In celebration and remembrance of Martin Luther King Jr. there is already a lot out there but how to decide what to use in the classroom and what not to? Deciding to focus on primary resources has a number of advantages. Hearing Dr. King's own thoughts and reading his own words allows students to interpret on their own instead of analyze another's interpretation.
Above is the video of King's I have a Dream speech and The King Center in Atlanta, Georgia has an amazing archive they have digitized giving the public access to photos, letters and speeches all in King's own words.
In a high school English class students could watch the video or read documents and write short essays about the persuasiveness of King or how things have, or have not, changed and what King's influence was in that change. In a history class, where students are expected to work with primary documents, the archives at The King Center can be the beginning of an object study or how King's message changed based on changes he made while developing speeches.
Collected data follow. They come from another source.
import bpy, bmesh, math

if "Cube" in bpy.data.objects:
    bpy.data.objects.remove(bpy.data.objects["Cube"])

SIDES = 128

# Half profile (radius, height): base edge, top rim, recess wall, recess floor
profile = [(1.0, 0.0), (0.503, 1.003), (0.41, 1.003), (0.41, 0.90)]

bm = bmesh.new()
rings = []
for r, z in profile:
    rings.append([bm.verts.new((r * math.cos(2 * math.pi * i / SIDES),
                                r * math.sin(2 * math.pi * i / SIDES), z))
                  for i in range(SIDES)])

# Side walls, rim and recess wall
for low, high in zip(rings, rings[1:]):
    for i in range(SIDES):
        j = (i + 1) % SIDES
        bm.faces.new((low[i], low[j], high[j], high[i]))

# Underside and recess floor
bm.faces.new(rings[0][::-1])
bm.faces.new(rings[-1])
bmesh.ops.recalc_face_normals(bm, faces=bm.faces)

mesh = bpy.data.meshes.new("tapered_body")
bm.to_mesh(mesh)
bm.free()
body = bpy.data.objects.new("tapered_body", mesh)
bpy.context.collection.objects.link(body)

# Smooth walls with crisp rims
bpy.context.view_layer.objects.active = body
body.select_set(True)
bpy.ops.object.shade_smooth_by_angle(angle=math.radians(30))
In a middle school classroom teaching empathy, tolerance and acceptance is an important part of the curriculum. Watching King's speech could lead to students writing journal entries about when they experienced or witnessed intolerance and how they handled it.
How are you planning on celebrating Dr. Martin Luther King Jr.?